WHAT IS EXPECTED ▸ In the records below, find the line holding "arch.absarc(0, 0.307, 0.046, Math.PI, 0, true);" and the line holding "0, END).rotateY(turn), dark);". Set down both, with every line between them, exactly.

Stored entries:

- Opening Delimiter -

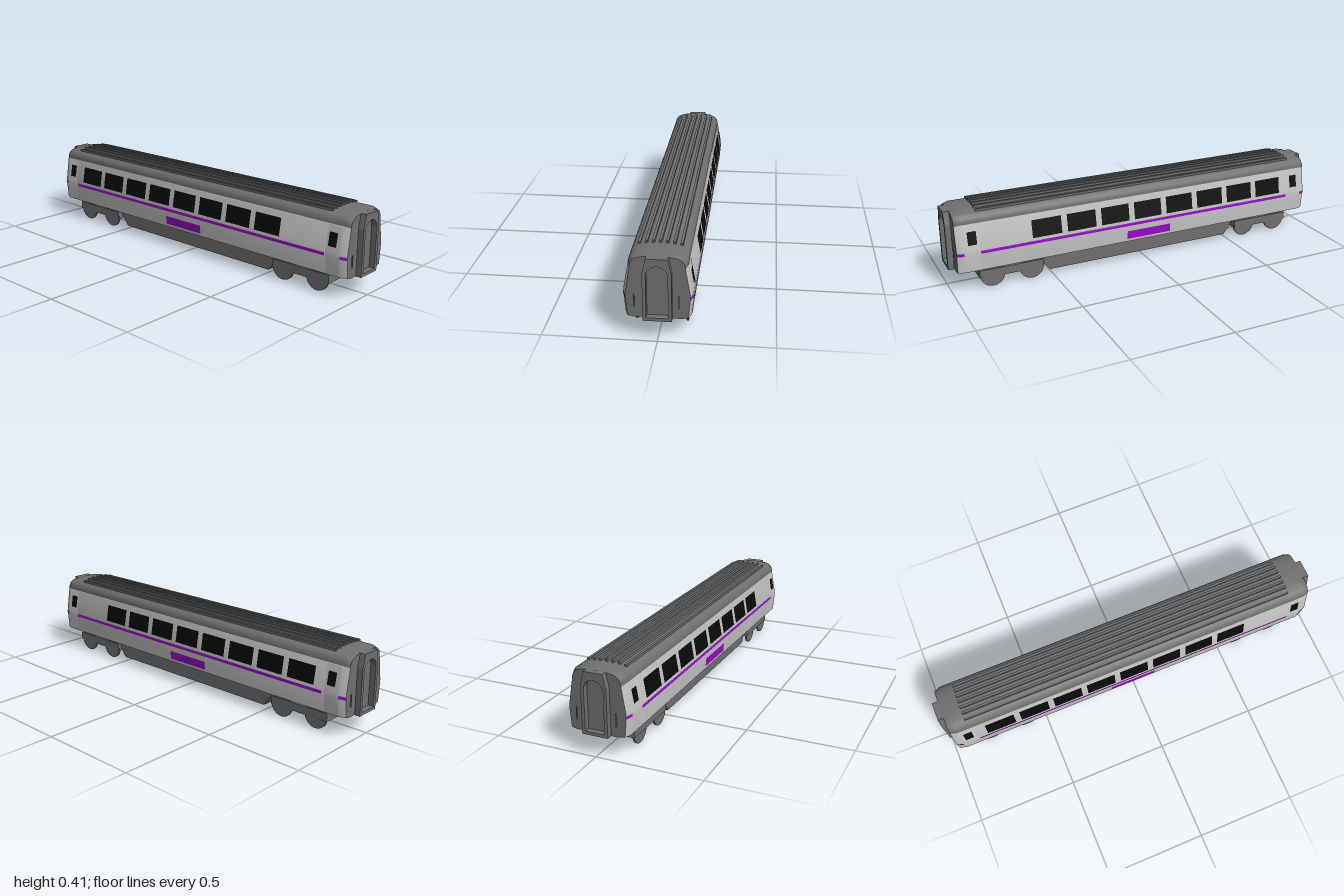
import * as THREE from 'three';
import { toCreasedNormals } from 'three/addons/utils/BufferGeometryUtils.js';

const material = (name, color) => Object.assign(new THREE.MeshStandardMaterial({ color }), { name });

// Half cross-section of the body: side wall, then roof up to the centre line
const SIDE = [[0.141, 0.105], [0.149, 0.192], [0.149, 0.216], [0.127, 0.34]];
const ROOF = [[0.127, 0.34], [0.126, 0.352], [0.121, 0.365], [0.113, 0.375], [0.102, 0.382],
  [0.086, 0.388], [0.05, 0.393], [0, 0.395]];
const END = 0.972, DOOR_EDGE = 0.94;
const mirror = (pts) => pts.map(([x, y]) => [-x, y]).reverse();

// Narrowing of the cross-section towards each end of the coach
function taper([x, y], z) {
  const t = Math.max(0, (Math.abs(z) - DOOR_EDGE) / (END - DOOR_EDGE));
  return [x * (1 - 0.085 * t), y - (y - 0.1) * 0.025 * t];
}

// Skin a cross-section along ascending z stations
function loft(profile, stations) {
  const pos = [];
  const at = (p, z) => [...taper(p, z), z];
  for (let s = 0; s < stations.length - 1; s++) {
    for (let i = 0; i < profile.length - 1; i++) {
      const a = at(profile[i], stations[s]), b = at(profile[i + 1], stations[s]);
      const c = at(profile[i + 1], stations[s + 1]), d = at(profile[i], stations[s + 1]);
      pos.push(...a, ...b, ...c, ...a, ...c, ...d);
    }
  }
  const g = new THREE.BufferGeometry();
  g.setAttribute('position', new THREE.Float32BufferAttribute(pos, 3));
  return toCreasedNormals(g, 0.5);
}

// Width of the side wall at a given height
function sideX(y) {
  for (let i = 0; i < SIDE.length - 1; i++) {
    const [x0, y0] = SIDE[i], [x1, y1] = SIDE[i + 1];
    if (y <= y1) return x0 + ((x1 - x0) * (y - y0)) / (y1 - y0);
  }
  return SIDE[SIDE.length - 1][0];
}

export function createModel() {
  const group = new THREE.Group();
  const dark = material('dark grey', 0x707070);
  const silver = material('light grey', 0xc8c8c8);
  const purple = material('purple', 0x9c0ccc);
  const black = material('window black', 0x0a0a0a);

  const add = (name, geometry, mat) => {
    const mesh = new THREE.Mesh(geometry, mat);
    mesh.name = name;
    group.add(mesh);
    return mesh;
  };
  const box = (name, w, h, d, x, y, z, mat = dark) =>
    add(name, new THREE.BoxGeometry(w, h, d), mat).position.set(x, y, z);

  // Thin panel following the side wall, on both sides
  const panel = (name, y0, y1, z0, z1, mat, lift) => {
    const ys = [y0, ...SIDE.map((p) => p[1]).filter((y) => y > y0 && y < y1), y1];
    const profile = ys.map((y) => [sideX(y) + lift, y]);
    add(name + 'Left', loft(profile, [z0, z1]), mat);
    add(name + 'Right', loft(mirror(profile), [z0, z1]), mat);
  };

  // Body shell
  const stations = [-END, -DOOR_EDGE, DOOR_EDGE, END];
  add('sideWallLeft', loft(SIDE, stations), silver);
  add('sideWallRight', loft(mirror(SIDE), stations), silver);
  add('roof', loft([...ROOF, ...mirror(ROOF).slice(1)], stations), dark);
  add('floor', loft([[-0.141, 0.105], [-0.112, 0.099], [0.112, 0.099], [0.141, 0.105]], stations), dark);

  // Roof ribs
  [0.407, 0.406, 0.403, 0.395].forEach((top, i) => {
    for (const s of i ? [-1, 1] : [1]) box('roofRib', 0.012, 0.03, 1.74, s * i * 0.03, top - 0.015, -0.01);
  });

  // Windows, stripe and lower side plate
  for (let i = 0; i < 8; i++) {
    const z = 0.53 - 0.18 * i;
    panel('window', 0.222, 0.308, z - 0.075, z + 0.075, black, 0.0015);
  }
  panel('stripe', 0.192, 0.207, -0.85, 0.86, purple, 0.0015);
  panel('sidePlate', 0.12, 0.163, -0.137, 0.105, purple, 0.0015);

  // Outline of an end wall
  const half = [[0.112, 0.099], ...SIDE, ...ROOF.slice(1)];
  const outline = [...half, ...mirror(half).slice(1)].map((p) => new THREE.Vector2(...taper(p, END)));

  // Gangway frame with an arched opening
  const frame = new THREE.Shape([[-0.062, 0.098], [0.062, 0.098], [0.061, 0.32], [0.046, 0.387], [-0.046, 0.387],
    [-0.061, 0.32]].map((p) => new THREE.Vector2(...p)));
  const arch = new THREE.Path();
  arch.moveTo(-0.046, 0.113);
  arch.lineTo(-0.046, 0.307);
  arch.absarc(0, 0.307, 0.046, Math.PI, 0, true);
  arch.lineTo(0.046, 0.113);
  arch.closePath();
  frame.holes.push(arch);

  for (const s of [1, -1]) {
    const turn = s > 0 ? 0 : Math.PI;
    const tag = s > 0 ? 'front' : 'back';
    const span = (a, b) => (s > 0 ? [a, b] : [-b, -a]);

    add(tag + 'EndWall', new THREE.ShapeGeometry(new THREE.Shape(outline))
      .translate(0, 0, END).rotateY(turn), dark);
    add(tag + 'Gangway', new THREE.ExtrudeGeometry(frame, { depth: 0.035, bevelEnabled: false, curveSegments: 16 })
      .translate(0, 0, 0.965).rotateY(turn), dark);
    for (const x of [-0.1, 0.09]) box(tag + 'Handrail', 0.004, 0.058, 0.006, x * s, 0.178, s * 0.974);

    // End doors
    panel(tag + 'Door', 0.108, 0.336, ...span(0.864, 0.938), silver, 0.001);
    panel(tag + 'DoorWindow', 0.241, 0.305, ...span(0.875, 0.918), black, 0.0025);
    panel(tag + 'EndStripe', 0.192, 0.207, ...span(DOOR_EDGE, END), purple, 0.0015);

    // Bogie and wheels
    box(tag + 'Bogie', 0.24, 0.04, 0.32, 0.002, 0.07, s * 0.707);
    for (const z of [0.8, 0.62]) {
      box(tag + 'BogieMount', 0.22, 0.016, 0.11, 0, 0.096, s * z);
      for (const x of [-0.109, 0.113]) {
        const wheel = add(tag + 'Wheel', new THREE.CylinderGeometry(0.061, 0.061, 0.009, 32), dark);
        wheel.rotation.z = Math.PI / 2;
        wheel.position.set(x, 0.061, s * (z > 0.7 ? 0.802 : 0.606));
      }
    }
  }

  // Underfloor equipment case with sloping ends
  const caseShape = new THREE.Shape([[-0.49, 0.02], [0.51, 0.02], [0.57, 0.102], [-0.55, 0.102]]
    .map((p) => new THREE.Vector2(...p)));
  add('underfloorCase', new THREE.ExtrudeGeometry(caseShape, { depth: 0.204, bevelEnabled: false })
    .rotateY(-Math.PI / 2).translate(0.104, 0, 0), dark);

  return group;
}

- Closing Delimiter -

PROBLEM SOLUTION ▸
  arch.absarc(0, 0.307, 0.046, Math.PI, 0, true);
  arch.lineTo(0.046, 0.113);
  arch.closePath();
  frame.holes.push(arch);

  for (const s of [1, -1]) {
    const turn = s > 0 ? 0 : Math.PI;
    const tag = s > 0 ? 'front' : 'back';
    const span = (a, b) => (s > 0 ? [a, b] : [-b, -a]);

    add(tag + 'EndWall', new THREE.ShapeGeometry(new THREE.Shape(outline))
      .translate(0, 0, END).rotateY(turn), dark);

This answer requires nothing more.